**EXERCISE INSTRUCTIONS**: Listed below are entries; give the number of lines among them that include "objects", and only that number.

**RECORDS SUPPLIED**:

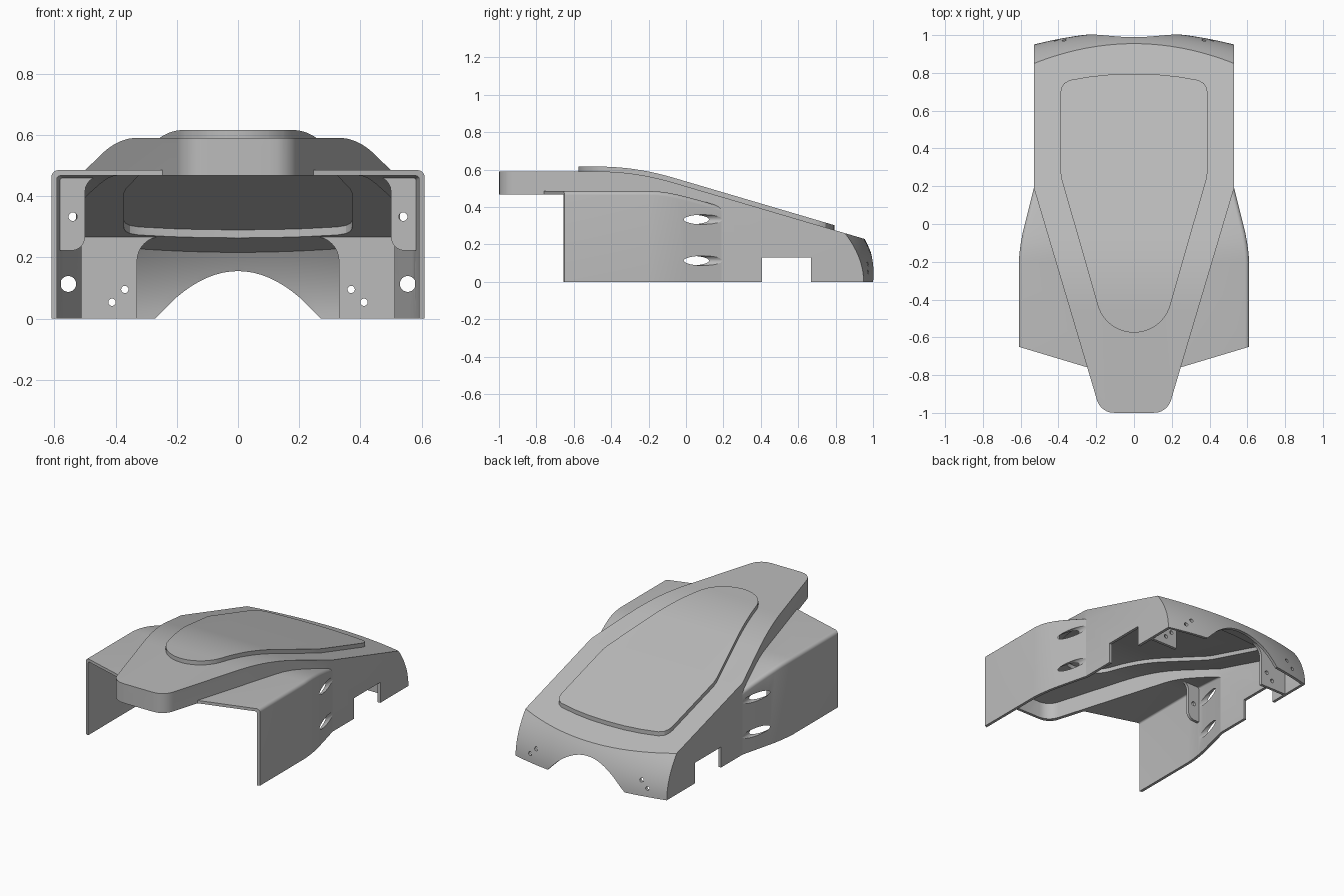
import bpy, bmesh
from math import sin, cos, pi, radians

if "Cube" in bpy.data.objects:
    bpy.data.objects.remove(bpy.data.objects["Cube"])

WALL = 0.018
grey = bpy.data.materials.new("shell_grey")
grey.use_nodes = True
grey.diffuse_color = (0.5, 0.5, 0.5, 1)
grey.node_tree.nodes["Principled BSDF"].inputs["Base Color"].default_value = (0.5, 0.5, 0.5, 1)


# Helpers
def loft(name, rings):
    bm = bmesh.new()
    rows = [[bm.verts.new(p) for p in ring] for ring in rings]
    n = len(rows[0])
    for a, b in zip(rows, rows[1:]):
        for i in range(n):
            j = (i + 1) % n
            bm.faces.new((a[i], a[j], b[j], b[i]))
    bm.faces.new(rows[0])
    bm.faces.new(rows[-1])
    bmesh.ops.recalc_face_normals(bm, faces=bm.faces)
    mesh = bpy.data.meshes.new(name)
    bm.to_mesh(mesh)
    bm.free()
    mesh.materials.append(grey)
    obj = bpy.data.objects.new(name, mesh)
    bpy.context.collection.objects.link(obj)
    return obj


def prism(name, points, axis, lo, hi):
    place = {"x": lambda p, t: (t, p[0], p[1]),
             "y": lambda p, t: (p[0], t, p[1]),
             "z": lambda p, t: (p[0], p[1], t)}[axis]
    return loft(name, [[place(p, t) for p in points] for t in (lo, hi)])


def combine(obj, other, operation):
    mod = obj.modifiers.new("join", "BOOLEAN")
    mod.solver = "EXACT"
    mod.operation = operation
    mod.object = other
    bpy.ops.object.select_all(action="DESELECT")
    bpy.context.view_layer.objects.active = obj
    obj.select_set(True)
    bpy.ops.object.modifier_apply(modifier=mod.name)
    bpy.data.objects.remove(other)
    return obj


def arc(cx, cy, r, start, end, steps):
    return [(cx + r * cos(radians(start + (end - start) * i / steps)),
             cy + r * sin(radians(start + (end - start) * i / steps))) for i in range(steps + 1)]


def mirrored(points):
    return points + [(-x, y) for x, y in reversed(points) if x > 0.0001]


def bore(x, z, r, lo, hi):
    return prism("bore", arc(x, z, r, 0, 345, 23), "y", lo, hi)


# Roof line: flat nose, rounded into a straight slope
def roof(y):
    h, knee, slope = 0.2, -0.269, 0.295
    if y < knee - h:
        return 0.59
    if y > knee + h:
        return 0.59 - slope * (y - knee)
    return 0.59 - slope * (y - knee + h) ** 2 / (4 * h)


# Solid below the roof, with a bowed and rounded rear
def roof_solid(name, drop, inset, floor):
    rings = []
    for i in range(25):
        x = -0.6 + 0.05 * i
        t = (x / 0.53) ** 2
        seam = 0.955 - 0.105 * t - inset
        foot = 1.018 - 0.068 * t - inset
        top = roof(seam) - drop
        ys = [-1.2, -0.47] + [-0.47 + 0.04 * k for k in range(1, 11)] + [0.6, seam]
        ring = [(x, y, roof(y) - drop) for y in ys]
        for k in range(1, 11):
            f = 1 - k / 10
            ring.append((x, foot - (foot - seam) * f * f, top * f))
        if floor < 0:
            ring.append((x, foot, floor))
        ring.append((x, -1.2, floor))
        rings.append(ring)
    return loft(name, rings)


def hood_solid(name, inset, floor):
    solid = roof_solid(name, inset, inset, floor)
    r = 0.095
    plan = [(0, -1 + inset), (0.1 - inset / 2, -1 + inset)]
    plan += [(x - inset, y + inset) for x, y in arc(0.105, -1 + r, r, -75, -16, 6)]
    plan += [(0.53 - inset, 0.19), (0.53 - inset, 1.2)]
    return combine(solid, prism("plan", mirrored(plan), "z", -0.5, 1), "INTERSECT")


# Raised panel on the hood
def panel_solid(name, lift, sx, sy):
    plan = arc(0, -0.375, 0.2, -90, -16, 12)
    plan += [(0.37, 0.19), (0.383, 0.235), (0.39, 0.28), (0.39, 0.69), (0.385, 0.72),
             (0.37, 0.745), (0.34, 0.762), (0.23, 0.781), (0.12, 0.792), (0, 0.795)]
    plan = [(x * sx, 0.11 + (y - 0.11) * sy) for x, y in plan]
    solid = roof_solid(name, -lift, 0, 0)
    return combine(solid, prism("plan", mirrored(plan), "z", 0.2, 1), "INTERSECT")


# Side wings: y, half width, height
WING = [(-0.2, 0.61, 0.485), (-0.15, 0.606, 0.483), (-0.1, 0.599, 0.477), (-0.05, 0.59, 0.467),
        (0, 0.578, 0.455), (0.1, 0.553, 0.428), (0.19, 0.53, 0.4)]


def wing_solid(name, inset, floor, start, tail):
    stations = [(start, 0.61, 0.485)] + WING
    if tail:
        stations.append((0.3, 0.53, 0.37))
    rings = []
    for y, w, z in stations:
        w, z = w - inset, z - inset
        r = 0.022 - inset * 0.6
        half = arc(w - r, z - r, r, 90, 0, 5) + [(w, floor)]
        rings.append([(x, y, h) for x, h in mirrored(half)])
    return loft(name, rings)


# Hood shell
hood = hood_solid("hood_shell", 0, 0)
hood = combine(hood, panel_solid("raised_panel", 0.026, 1, 1), "UNION")
hood = combine(hood, hood_solid("hollow", WALL, -0.3), "DIFFERENCE")
hood = combine(hood, panel_solid("panel_hollow", 0.026 - WALL, 0.955, 0.972), "DIFFERENCE")
skirt = [(-1.5, 0.467)] + [(y, z - WALL) for y, w, z in WING] + [(0.19, -1), (-1.5, -1)]
hood = combine(hood, prism("skirt_cut", skirt, "x", -1, 1), "DIFFERENCE")

# Notches in the lower side walls
notch = [(0.405, -0.2), (0.405, 0.13), (0.668, 0.13), (0.668, -0.2)]
hood = combine(hood, prism("notch", notch, "x", -1, 1), "DIFFERENCE")

# Rear arch
arch = [(0, 0.155)] + [(0.2 * k / 8, 0.155 - 0.085 * (k / 8) ** 2) for k in range(1, 9)]
arch += [(0.27, 0), (0.27, -0.2)]
hood = combine(hood, prism("arch", mirrored(arch), "y", 0.84, 1.3), "DIFFERENCE")

# Wings, open at the front and towards the hood
wings = wing_solid("side_wings", 0, 0, -1, False)
wings = combine(wings, wing_solid("wing_hollow", WALL, -0.3, -1.3, True), "DIFFERENCE")
wings = combine(wings, hood_solid("hollow", WALL, -0.3), "DIFFERENCE")
front = [(-1, -1.4), (1, -1.4), (1, -0.533), (0, -0.833), (-1, -0.533)]
wings = combine(wings, prism("front_cut", front, "z", -1, 1), "DIFFERENCE")

parts = [hood, wings]
rear_plate = [(0.33, 0)] + arc(0.25, 0.188, 0.08, 0, 90, 8) + [(0.52, 0.268), (0.52, 0)]
bracket = [(0.59, 0.222)] + arc(0.545, 0.267, 0.045, -90, -180, 6)
bracket += arc(0.45, 0.415, 0.05, 0, 90, 6) + [(0.59, 0.465)]
for side, label in ((1, "left"), (-1, "right")):
    # Slanted bolt channels through the wing walls
    for z in (0.113, 0.333):
        wings = combine(wings, bore(side * 0.555, z, 0.026, -0.085, 0.2), "DIFFERENCE")
    # Mounting plates with screw holes
    rear = prism(label + "_rear_plate", [(side * x, z) for x, z in rear_plate], "y", 0.768, 0.786)
    tab = prism(label + "_wing_bracket", [(side * x, z) for x, z in bracket], "y", -0.11, -0.092)
    tab = combine(tab, bore(side * 0.54, 0.333, 0.014, -0.3, 0), "DIFFERENCE")
    for x, z in ((0.37, 0.095), (0.412, 0.053)):
        rear = combine(rear, bore(side * x, z, 0.012, 0.7, 0.83), "DIFFERENCE")
        hood = combine(hood, bore(side * x, z, 0.012, 0.84, 1.2), "DIFFERENCE")
    parts += [rear, tab]

# Smooth curves, sharp edges
bpy.ops.object.select_all(action="DESELECT")
for part in parts:
    part.select_set(True)
bpy.context.view_layer.objects.active = hood
bpy.ops.object.shade_smooth_by_angle(angle=radians(25))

**FINISHED TASK**: 7